--- START ---
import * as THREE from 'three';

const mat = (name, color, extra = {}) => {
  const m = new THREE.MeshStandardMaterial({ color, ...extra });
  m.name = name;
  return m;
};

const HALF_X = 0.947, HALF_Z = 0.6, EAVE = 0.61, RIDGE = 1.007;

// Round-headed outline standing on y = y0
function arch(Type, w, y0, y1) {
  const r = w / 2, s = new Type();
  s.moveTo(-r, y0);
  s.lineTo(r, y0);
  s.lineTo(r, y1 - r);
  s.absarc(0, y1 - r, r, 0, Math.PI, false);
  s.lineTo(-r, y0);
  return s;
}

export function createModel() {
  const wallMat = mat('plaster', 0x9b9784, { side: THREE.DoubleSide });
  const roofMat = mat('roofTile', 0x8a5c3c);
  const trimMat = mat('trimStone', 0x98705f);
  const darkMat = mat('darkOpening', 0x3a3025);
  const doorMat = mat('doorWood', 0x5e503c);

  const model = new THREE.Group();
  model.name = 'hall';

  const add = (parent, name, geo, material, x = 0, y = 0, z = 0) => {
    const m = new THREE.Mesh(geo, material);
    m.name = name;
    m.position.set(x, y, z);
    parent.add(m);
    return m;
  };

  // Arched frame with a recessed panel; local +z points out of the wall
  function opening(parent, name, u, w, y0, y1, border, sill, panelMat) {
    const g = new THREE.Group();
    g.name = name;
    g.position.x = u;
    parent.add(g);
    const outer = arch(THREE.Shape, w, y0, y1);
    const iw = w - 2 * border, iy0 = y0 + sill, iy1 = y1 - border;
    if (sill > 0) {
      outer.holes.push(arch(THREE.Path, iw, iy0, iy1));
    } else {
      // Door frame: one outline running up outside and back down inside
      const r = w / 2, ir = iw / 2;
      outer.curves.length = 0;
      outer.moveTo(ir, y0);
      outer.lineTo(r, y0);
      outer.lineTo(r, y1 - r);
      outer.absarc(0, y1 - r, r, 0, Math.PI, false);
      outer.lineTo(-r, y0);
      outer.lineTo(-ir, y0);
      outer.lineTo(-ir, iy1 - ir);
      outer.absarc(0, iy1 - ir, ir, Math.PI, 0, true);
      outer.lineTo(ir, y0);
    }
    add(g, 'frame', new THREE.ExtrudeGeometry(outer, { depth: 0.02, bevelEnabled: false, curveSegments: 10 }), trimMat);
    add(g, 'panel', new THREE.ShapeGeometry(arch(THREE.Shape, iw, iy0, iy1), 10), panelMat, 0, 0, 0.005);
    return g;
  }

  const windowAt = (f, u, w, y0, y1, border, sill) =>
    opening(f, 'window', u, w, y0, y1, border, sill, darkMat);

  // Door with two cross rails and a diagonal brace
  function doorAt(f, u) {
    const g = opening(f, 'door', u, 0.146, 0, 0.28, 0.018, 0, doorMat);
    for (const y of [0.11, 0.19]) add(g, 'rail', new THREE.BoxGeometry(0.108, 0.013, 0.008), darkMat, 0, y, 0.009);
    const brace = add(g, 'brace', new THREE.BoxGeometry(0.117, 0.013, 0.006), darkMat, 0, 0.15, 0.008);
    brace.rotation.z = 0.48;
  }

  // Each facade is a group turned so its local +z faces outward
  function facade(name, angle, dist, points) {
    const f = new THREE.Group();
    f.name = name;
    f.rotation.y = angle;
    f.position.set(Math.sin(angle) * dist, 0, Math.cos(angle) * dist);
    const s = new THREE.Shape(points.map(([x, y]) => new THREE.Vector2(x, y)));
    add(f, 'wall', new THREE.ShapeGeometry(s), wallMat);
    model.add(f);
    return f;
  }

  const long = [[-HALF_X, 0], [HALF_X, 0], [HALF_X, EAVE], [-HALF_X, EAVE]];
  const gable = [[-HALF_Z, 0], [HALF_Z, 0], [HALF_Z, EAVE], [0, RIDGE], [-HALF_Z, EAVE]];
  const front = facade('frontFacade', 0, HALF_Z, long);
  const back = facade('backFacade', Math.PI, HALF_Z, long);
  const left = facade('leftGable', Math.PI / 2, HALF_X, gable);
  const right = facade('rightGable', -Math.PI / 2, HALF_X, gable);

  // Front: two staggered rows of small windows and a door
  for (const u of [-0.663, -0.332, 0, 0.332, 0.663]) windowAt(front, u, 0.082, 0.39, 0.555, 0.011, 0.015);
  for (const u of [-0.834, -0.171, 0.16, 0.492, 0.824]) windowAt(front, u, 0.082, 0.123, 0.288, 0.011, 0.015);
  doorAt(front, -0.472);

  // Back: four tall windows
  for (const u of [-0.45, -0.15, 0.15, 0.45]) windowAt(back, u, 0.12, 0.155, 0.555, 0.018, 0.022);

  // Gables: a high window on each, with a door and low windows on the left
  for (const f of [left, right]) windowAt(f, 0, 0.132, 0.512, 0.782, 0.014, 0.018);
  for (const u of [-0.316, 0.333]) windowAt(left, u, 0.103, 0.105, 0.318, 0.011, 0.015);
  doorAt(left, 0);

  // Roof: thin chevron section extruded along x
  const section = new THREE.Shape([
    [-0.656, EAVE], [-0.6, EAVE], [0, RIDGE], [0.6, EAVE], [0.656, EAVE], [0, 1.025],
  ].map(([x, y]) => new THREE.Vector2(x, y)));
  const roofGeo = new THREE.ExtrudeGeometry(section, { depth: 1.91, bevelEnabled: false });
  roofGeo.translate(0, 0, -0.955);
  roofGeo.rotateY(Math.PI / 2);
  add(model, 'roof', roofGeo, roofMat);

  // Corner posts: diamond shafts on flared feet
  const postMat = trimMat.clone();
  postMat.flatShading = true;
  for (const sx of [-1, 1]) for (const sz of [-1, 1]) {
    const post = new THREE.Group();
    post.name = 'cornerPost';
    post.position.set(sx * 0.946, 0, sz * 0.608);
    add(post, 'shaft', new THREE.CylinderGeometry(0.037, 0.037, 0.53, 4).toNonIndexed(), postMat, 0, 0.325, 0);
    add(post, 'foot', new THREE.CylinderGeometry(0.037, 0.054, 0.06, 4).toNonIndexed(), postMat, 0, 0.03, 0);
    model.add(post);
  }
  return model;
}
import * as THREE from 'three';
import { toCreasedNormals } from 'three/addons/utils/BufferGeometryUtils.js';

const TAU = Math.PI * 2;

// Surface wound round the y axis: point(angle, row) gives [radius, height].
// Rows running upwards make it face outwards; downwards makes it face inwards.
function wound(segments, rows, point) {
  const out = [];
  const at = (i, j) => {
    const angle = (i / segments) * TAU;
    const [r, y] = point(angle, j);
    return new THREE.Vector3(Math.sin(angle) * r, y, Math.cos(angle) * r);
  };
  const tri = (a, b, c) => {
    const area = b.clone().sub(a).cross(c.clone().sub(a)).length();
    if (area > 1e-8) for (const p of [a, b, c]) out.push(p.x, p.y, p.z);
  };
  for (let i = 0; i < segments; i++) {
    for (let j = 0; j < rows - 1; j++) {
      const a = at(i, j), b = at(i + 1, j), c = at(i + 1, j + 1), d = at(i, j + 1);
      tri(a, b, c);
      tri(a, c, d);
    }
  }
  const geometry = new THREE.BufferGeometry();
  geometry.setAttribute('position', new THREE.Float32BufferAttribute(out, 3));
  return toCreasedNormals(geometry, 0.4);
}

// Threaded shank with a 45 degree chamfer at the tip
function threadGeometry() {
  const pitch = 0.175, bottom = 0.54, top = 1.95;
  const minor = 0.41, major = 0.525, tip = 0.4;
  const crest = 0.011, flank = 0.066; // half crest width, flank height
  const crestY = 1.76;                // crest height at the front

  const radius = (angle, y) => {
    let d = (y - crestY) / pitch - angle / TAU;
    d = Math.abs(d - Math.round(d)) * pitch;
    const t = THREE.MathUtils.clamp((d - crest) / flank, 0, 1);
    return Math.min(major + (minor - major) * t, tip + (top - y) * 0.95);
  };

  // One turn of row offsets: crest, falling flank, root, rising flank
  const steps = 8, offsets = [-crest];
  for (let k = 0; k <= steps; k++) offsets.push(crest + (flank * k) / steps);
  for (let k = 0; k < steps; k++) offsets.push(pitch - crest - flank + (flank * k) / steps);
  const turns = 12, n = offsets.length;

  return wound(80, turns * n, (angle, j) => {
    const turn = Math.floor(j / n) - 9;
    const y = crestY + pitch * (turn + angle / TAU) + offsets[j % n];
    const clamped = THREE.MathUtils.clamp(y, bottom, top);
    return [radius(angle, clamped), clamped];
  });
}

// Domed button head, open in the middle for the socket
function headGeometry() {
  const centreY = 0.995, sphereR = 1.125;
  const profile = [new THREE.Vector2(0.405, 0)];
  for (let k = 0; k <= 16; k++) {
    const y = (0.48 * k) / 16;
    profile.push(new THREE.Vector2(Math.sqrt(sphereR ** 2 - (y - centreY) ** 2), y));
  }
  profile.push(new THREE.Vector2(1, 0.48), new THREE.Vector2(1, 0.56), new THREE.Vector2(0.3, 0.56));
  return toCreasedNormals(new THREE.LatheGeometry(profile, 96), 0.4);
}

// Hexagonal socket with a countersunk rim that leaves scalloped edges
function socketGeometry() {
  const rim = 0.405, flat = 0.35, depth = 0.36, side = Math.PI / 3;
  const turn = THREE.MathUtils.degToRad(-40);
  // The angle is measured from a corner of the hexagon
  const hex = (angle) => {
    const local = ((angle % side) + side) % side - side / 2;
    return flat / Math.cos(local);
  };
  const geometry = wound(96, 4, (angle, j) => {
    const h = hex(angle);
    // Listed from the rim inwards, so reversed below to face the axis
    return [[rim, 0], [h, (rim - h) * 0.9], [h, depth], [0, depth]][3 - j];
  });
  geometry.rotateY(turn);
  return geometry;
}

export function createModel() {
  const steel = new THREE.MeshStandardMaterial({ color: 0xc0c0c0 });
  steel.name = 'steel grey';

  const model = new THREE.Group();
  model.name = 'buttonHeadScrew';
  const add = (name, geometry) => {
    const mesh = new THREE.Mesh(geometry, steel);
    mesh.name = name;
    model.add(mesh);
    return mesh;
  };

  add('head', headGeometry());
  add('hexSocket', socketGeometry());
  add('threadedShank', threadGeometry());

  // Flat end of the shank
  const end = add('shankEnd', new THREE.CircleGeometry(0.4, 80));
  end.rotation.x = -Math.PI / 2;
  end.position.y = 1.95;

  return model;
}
--- END ---
> **Work to be completed**: From the entries above, restate word for word the lines from the line containing "postMat.flatShading = true;" to the line containing "const crest = 0.011, flank", both ends included, and nothing more.

> **Solution for this problem**:
  postMat.flatShading = true;
  for (const sx of [-1, 1]) for (const sz of [-1, 1]) {
    const post = new THREE.Group();
    post.name = 'cornerPost';
    post.position.set(sx * 0.946, 0, sz * 0.608);
    add(post, 'shaft', new THREE.CylinderGeometry(0.037, 0.037, 0.53, 4).toNonIndexed(), postMat, 0, 0.325, 0);
    add(post, 'foot', new THREE.CylinderGeometry(0.037, 0.054, 0.06, 4).toNonIndexed(), postMat, 0, 0.03, 0);
    model.add(post);
  }
  return model;
}
import * as THREE from 'three';
import { toCreasedNormals } from 'three/addons/utils/BufferGeometryUtils.js';

const TAU = Math.PI * 2;

// Surface wound round the y axis: point(angle, row) gives [radius, height].
// Rows running upwards make it face outwards; downwards makes it face inwards.
function wound(segments, rows, point) {
  const out = [];
  const at = (i, j) => {
    const angle = (i / segments) * TAU;
    const [r, y] = point(angle, j);
    return new THREE.Vector3(Math.sin(angle) * r, y, Math.cos(angle) * r);
  };
  const tri = (a, b, c) => {
    const area = b.clone().sub(a).cross(c.clone().sub(a)).length();
    if (area > 1e-8) for (const p of [a, b, c]) out.push(p.x, p.y, p.z);
  };
  for (let i = 0; i < segments; i++) {
    for (let j = 0; j < rows - 1; j++) {
      const a = at(i, j), b = at(i + 1, j), c = at(i + 1, j + 1), d = at(i, j + 1);
      tri(a, b, c);
      tri(a, c, d);
    }
  }
  const geometry = new THREE.BufferGeometry();
  geometry.setAttribute('position', new THREE.Float32BufferAttribute(out, 3));
  return toCreasedNormals(geometry, 0.4);
}

// Threaded shank with a 45 degree chamfer at the tip
function threadGeometry() {
  const pitch = 0.175, bottom = 0.54, top = 1.95;
  const minor = 0.41, major = 0.525, tip = 0.4;
  const crest = 0.011, flank = 0.066; // half crest width, flank height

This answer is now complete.